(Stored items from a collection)
■ ■ ■
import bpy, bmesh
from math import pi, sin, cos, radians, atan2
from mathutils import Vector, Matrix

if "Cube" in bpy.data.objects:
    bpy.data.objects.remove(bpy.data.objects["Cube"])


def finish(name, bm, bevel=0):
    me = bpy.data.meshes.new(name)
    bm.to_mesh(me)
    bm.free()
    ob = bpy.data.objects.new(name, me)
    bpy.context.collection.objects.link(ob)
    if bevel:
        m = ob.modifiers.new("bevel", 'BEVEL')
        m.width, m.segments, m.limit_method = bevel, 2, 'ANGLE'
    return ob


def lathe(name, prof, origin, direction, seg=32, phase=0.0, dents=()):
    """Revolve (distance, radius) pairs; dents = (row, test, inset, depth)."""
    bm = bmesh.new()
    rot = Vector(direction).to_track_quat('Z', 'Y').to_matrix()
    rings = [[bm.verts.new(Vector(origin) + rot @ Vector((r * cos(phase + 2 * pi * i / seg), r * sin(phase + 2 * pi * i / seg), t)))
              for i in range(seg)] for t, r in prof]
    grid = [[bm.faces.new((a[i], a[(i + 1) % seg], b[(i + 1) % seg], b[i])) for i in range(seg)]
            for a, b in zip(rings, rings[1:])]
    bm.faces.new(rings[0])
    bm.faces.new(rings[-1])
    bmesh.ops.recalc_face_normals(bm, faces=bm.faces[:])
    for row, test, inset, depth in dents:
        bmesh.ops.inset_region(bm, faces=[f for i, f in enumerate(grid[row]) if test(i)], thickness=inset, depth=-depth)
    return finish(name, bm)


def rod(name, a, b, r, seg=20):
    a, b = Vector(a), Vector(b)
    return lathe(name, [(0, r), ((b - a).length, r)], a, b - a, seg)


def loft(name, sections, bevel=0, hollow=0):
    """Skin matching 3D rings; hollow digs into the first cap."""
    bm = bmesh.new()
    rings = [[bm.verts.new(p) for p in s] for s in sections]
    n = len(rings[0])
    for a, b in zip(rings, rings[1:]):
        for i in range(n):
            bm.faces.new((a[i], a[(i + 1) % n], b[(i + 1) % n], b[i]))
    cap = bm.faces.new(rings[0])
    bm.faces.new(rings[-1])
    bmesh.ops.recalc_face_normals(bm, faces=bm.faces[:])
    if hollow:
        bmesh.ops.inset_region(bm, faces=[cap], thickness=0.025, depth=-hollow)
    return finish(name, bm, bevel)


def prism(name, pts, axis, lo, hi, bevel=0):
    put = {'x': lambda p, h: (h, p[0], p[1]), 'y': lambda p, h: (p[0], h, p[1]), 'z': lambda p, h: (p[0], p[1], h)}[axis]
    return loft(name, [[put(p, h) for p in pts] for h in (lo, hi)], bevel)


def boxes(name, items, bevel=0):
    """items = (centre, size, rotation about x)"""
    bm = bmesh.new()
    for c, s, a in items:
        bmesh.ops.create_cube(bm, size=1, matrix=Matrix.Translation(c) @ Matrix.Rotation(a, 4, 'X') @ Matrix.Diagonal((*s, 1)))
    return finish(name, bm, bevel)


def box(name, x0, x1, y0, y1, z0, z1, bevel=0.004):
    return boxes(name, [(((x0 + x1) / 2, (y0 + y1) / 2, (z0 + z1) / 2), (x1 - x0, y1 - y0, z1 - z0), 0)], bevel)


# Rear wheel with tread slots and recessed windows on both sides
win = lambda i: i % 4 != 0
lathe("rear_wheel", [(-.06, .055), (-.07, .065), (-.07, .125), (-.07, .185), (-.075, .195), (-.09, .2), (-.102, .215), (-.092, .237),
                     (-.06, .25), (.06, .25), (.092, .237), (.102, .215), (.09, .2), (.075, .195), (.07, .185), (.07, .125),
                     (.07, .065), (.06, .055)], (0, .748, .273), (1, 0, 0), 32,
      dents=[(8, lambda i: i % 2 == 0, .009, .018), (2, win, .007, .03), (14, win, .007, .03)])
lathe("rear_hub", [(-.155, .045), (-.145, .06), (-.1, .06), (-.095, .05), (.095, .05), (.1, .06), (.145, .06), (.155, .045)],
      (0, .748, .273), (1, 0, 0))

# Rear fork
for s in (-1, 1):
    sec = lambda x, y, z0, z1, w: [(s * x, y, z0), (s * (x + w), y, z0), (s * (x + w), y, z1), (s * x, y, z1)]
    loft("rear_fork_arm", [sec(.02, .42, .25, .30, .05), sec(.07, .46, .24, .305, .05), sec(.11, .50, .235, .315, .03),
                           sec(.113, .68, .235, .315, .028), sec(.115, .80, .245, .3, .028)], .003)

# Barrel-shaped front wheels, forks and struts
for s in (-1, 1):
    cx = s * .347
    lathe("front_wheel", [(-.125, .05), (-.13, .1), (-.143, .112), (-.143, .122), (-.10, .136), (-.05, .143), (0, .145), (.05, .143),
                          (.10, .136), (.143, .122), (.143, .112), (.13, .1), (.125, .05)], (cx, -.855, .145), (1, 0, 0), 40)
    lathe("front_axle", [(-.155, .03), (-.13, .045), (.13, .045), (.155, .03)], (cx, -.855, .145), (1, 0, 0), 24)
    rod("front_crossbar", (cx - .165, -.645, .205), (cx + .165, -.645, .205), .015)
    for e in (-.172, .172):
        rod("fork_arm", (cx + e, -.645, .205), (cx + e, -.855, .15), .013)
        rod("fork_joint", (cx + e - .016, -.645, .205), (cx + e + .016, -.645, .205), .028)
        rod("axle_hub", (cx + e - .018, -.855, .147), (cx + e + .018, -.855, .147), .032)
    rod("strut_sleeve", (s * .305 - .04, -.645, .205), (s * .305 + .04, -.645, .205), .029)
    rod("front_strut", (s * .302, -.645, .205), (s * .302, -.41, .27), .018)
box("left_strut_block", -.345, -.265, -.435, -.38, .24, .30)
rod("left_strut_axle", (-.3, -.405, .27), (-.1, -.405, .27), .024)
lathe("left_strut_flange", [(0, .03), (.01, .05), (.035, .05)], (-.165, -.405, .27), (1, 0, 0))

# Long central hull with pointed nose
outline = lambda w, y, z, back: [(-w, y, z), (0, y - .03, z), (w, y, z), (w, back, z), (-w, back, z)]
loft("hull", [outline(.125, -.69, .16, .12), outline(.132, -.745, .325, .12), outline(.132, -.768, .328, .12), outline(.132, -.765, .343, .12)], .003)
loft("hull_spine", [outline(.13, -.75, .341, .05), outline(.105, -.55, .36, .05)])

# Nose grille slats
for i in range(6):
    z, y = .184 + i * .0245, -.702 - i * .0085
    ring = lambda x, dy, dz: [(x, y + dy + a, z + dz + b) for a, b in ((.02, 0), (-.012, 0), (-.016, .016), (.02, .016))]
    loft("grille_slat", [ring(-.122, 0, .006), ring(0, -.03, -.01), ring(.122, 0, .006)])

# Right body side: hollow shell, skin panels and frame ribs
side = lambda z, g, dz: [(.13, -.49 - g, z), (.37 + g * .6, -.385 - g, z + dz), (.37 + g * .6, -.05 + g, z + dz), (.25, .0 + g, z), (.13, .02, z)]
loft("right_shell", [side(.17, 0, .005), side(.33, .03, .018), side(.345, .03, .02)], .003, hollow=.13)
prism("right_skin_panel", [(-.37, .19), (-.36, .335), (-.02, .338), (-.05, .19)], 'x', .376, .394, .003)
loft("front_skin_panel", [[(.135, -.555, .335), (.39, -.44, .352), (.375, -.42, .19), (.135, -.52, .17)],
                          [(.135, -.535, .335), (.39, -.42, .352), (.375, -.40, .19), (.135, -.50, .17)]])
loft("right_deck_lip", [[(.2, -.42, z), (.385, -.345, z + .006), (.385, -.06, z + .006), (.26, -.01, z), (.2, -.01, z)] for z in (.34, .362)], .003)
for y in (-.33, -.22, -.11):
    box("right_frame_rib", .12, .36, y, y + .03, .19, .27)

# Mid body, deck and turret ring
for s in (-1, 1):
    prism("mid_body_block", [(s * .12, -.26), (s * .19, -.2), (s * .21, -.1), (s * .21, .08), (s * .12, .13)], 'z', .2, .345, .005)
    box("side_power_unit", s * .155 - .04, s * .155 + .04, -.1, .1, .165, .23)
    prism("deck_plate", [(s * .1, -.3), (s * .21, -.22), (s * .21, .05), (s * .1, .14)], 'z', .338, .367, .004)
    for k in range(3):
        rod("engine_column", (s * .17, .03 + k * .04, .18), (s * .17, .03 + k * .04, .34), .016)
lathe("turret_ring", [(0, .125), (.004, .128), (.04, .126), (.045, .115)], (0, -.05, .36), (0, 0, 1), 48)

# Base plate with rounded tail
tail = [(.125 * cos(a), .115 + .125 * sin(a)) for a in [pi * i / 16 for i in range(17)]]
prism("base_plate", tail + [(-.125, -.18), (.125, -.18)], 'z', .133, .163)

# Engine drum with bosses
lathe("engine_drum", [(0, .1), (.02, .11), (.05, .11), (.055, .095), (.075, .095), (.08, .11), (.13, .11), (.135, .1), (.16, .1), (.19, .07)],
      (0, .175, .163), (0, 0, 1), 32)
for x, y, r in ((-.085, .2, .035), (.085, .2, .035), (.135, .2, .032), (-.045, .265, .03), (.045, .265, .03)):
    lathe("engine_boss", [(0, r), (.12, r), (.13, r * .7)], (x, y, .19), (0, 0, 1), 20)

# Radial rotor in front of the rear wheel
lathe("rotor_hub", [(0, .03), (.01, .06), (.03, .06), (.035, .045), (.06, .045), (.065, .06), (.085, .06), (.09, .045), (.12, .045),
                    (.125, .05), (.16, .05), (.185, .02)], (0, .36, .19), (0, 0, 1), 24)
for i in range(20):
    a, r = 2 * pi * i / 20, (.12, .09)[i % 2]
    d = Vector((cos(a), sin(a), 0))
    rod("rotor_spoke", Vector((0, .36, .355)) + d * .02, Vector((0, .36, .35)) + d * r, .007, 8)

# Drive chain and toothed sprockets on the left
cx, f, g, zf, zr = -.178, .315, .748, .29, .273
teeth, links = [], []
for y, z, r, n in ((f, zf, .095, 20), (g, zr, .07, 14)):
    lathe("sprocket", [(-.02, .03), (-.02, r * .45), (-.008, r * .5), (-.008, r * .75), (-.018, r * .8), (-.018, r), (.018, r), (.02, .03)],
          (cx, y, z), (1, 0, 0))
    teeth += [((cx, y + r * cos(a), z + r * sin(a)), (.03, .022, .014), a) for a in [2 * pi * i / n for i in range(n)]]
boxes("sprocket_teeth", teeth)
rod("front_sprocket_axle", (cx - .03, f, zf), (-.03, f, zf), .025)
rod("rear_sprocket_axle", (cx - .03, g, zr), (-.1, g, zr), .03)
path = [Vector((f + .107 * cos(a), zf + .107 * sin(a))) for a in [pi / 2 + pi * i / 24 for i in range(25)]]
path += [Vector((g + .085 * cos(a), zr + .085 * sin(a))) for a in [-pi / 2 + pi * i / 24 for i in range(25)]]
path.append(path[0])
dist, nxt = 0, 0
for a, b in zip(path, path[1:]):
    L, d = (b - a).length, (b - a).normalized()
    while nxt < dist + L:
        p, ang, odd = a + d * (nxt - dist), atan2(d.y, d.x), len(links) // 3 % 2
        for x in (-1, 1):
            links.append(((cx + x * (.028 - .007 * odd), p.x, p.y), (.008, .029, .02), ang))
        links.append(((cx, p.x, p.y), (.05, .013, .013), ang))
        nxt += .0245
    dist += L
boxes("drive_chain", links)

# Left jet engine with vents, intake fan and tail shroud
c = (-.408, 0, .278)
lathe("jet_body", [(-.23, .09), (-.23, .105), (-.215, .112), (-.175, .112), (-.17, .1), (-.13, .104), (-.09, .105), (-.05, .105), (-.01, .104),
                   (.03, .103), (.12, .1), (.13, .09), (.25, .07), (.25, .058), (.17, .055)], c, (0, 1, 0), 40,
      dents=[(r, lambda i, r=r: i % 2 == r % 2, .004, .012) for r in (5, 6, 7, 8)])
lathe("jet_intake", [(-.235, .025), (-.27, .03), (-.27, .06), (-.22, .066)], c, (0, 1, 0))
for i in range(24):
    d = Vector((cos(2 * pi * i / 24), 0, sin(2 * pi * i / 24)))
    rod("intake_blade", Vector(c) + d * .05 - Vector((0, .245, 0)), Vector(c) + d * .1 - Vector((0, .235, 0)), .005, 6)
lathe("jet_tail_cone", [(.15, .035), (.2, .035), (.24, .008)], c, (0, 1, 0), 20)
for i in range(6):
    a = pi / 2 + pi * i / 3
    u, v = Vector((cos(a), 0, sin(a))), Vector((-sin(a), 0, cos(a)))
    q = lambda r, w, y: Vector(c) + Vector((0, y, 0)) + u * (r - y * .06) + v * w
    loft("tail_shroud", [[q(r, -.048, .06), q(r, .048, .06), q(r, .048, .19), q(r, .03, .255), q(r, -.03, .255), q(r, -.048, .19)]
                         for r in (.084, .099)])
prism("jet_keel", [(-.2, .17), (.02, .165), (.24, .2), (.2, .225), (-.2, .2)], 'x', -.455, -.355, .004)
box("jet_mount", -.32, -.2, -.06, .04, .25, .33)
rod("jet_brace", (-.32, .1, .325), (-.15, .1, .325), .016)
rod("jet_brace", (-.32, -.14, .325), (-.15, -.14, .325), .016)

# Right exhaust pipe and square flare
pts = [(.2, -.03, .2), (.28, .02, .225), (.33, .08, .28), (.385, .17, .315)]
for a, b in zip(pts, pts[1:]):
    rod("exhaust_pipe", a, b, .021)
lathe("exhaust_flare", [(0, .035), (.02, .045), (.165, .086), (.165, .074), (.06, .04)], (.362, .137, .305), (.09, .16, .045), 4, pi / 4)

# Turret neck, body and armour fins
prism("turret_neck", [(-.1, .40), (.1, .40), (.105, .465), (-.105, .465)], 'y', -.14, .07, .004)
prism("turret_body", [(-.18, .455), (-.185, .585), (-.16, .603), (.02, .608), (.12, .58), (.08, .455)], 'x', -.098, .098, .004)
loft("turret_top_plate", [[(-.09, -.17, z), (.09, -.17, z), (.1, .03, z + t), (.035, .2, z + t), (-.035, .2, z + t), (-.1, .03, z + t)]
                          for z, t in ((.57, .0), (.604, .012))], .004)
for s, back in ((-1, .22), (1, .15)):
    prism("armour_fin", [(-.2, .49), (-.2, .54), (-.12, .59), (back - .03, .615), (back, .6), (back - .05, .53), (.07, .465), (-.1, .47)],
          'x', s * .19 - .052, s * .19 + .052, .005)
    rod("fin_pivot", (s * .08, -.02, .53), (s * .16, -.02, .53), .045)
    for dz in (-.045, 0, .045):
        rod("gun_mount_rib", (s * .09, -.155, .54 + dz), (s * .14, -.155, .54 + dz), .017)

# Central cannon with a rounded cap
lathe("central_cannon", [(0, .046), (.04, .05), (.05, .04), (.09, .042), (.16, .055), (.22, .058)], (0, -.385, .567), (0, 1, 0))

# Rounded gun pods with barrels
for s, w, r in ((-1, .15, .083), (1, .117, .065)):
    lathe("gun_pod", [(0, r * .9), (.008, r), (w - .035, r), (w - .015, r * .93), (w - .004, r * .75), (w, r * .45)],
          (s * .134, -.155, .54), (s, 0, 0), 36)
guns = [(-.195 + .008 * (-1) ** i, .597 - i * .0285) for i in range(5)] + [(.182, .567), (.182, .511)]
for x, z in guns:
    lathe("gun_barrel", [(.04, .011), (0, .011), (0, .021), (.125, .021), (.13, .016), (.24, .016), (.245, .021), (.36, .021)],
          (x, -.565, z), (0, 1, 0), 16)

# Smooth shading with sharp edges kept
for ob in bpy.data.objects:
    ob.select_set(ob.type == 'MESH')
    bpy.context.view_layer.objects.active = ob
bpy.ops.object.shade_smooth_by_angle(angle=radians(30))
■ ■ ■
▸ **Goal of the exercise**:
For this task, write out exactly the lines of the entries above, starting at the line with "(0, 1, 0), 20)" and ending at the line with "for r in (.084, .099)])", both included, and no others.

▸ **Exercise response**:
lathe("jet_tail_cone", [(.15, .035), (.2, .035), (.24, .008)], c, (0, 1, 0), 20)
for i in range(6):
    a = pi / 2 + pi * i / 3
    u, v = Vector((cos(a), 0, sin(a))), Vector((-sin(a), 0, cos(a)))
    q = lambda r, w, y: Vector(c) + Vector((0, y, 0)) + u * (r - y * .06) + v * w
    loft("tail_shroud", [[q(r, -.048, .06), q(r, .048, .06), q(r, .048, .19), q(r, .03, .255), q(r, -.03, .255), q(r, -.048, .19)]
                         for r in (.084, .099)])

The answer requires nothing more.